### EXERCISE
All entries below must be given again exactly as they stand.

### DATA RECORDS
▼

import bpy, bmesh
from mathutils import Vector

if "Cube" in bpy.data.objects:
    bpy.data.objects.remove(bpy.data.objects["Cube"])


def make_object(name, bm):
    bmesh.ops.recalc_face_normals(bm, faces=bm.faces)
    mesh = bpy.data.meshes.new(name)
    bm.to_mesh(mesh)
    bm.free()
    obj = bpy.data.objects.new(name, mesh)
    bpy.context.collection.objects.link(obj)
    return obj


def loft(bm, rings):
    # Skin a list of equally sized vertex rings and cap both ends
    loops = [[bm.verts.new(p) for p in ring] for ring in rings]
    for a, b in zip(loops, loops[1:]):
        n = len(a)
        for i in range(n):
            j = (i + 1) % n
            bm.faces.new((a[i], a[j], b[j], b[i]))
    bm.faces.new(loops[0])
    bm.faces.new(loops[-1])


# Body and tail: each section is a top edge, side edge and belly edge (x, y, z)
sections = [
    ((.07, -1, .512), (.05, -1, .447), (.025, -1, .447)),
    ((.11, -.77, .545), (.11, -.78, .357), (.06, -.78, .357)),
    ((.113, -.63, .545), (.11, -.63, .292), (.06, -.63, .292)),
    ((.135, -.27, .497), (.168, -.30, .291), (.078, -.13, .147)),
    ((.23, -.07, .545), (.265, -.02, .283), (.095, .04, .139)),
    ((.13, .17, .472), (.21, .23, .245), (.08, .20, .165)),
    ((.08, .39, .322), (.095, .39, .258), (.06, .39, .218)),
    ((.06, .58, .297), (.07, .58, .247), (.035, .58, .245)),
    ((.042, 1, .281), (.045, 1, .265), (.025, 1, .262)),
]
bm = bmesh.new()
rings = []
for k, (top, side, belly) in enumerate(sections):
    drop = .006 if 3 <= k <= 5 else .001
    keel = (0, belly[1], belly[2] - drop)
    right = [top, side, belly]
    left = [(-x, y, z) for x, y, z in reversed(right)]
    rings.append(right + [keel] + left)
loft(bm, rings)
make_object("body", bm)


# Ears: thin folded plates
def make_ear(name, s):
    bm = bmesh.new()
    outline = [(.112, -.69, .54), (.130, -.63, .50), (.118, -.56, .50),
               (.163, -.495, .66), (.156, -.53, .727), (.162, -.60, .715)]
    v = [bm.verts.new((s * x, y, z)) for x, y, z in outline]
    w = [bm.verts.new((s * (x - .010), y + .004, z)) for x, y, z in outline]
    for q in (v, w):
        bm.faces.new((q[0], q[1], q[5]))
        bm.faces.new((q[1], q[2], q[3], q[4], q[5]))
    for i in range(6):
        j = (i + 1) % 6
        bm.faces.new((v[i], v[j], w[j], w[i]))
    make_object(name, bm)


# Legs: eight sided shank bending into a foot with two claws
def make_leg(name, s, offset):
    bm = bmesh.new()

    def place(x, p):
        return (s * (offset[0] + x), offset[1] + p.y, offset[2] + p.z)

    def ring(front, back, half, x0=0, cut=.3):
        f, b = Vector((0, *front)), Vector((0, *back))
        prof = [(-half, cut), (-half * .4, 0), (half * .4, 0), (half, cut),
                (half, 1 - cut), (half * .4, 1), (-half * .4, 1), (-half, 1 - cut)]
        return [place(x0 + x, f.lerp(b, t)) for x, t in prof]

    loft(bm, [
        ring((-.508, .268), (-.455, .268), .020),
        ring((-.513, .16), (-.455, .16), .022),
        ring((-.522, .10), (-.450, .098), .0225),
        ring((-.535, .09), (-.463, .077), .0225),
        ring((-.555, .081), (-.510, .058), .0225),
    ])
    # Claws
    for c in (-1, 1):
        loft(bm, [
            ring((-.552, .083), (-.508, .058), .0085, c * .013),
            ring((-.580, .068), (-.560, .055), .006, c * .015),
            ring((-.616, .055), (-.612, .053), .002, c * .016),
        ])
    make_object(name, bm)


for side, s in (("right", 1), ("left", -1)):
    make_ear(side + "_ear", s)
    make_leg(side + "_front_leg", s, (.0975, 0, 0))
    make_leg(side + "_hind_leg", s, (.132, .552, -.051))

▲

### RESPONSE FOR THIS EXERCISE
import bpy, bmesh
from mathutils import Vector

if "Cube" in bpy.data.objects:
    bpy.data.objects.remove(bpy.data.objects["Cube"])


def make_object(name, bm):
    bmesh.ops.recalc_face_normals(bm, faces=bm.faces)
    mesh = bpy.data.meshes.new(name)
    bm.to_mesh(mesh)
    bm.free()
    obj = bpy.data.objects.new(name, mesh)
    bpy.context.collection.objects.link(obj)
    return obj


def loft(bm, rings):
    # Skin a list of equally sized vertex rings and cap both ends
    loops = [[bm.verts.new(p) for p in ring] for ring in rings]
    for a, b in zip(loops, loops[1:]):
        n = len(a)
        for i in range(n):
            j = (i + 1) % n
            bm.faces.new((a[i], a[j], b[j], b[i]))
    bm.faces.new(loops[0])
    bm.faces.new(loops[-1])


# Body and tail: each section is a top edge, side edge and belly edge (x, y, z)
sections = [
    ((.07, -1, .512), (.05, -1, .447), (.025, -1, .447)),
    ((.11, -.77, .545), (.11, -.78, .357), (.06, -.78, .357)),
    ((.113, -.63, .545), (.11, -.63, .292), (.06, -.63, .292)),
    ((.135, -.27, .497), (.168, -.30, .291), (.078, -.13, .147)),
    ((.23, -.07, .545), (.265, -.02, .283), (.095, .04, .139)),
    ((.13, .17, .472), (.21, .23, .245), (.08, .20, .165)),
    ((.08, .39, .322), (.095, .39, .258), (.06, .39, .218)),
    ((.06, .58, .297), (.07, .58, .247), (.035, .58, .245)),
    ((.042, 1, .281), (.045, 1, .265), (.025, 1, .262)),
]
bm = bmesh.new()
rings = []
for k, (top, side, belly) in enumerate(sections):
    drop = .006 if 3 <= k <= 5 else .001
    keel = (0, belly[1], belly[2] - drop)
    right = [top, side, belly]
    left = [(-x, y, z) for x, y, z in reversed(right)]
    rings.append(right + [keel] + left)
loft(bm, rings)
make_object("body", bm)


# Ears: thin folded plates
def make_ear(name, s):
    bm = bmesh.new()
    outline = [(.112, -.69, .54), (.130, -.63, .50), (.118, -.56, .50),
               (.163, -.495, .66), (.156, -.53, .727), (.162, -.60, .715)]
    v = [bm.verts.new((s * x, y, z)) for x, y, z in outline]
    w = [bm.verts.new((s * (x - .010), y + .004, z)) for x, y, z in outline]
    for q in (v, w):
        bm.faces.new((q[0], q[1], q[5]))
        bm.faces.new((q[1], q[2], q[3], q[4], q[5]))
    for i in range(6):
        j = (i + 1) % 6
        bm.faces.new((v[i], v[j], w[j], w[i]))
    make_object(name, bm)


# Legs: eight sided shank bending into a foot with two claws
def make_leg(name, s, offset):
    bm = bmesh.new()

    def place(x, p):
        return (s * (offset[0] + x), offset[1] + p.y, offset[2] + p.z)

    def ring(front, back, half, x0=0, cut=.3):
        f, b = Vector((0, *front)), Vector((0, *back))
        prof = [(-half, cut), (-half * .4, 0), (half * .4, 0), (half, cut),
                (half, 1 - cut), (half * .4, 1), (-half * .4, 1), (-half, 1 - cut)]
        return [place(x0 + x, f.lerp(b, t)) for x, t in prof]

    loft(bm, [
        ring((-.508, .268), (-.455, .268), .020),
        ring((-.513, .16), (-.455, .16), .022),
        ring((-.522, .10), (-.450, .098), .0225),
        ring((-.535, .09), (-.463, .077), .0225),
        ring((-.555, .081), (-.510, .058), .0225),
    ])
    # Claws
    for c in (-1, 1):
        loft(bm, [
            ring((-.552, .083), (-.508, .058), .0085, c * .013),
            ring((-.580, .068), (-.560, .055), .006, c * .015),
            ring((-.616, .055), (-.612, .053), .002, c * .016),
        ])
    make_object(name, bm)


for side, s in (("right", 1), ("left", -1)):
    make_ear(side + "_ear", s)
    make_leg(side + "_front_leg", s, (.0975, 0, 0))
    make_leg(side + "_hind_leg", s, (.132, .552, -.051))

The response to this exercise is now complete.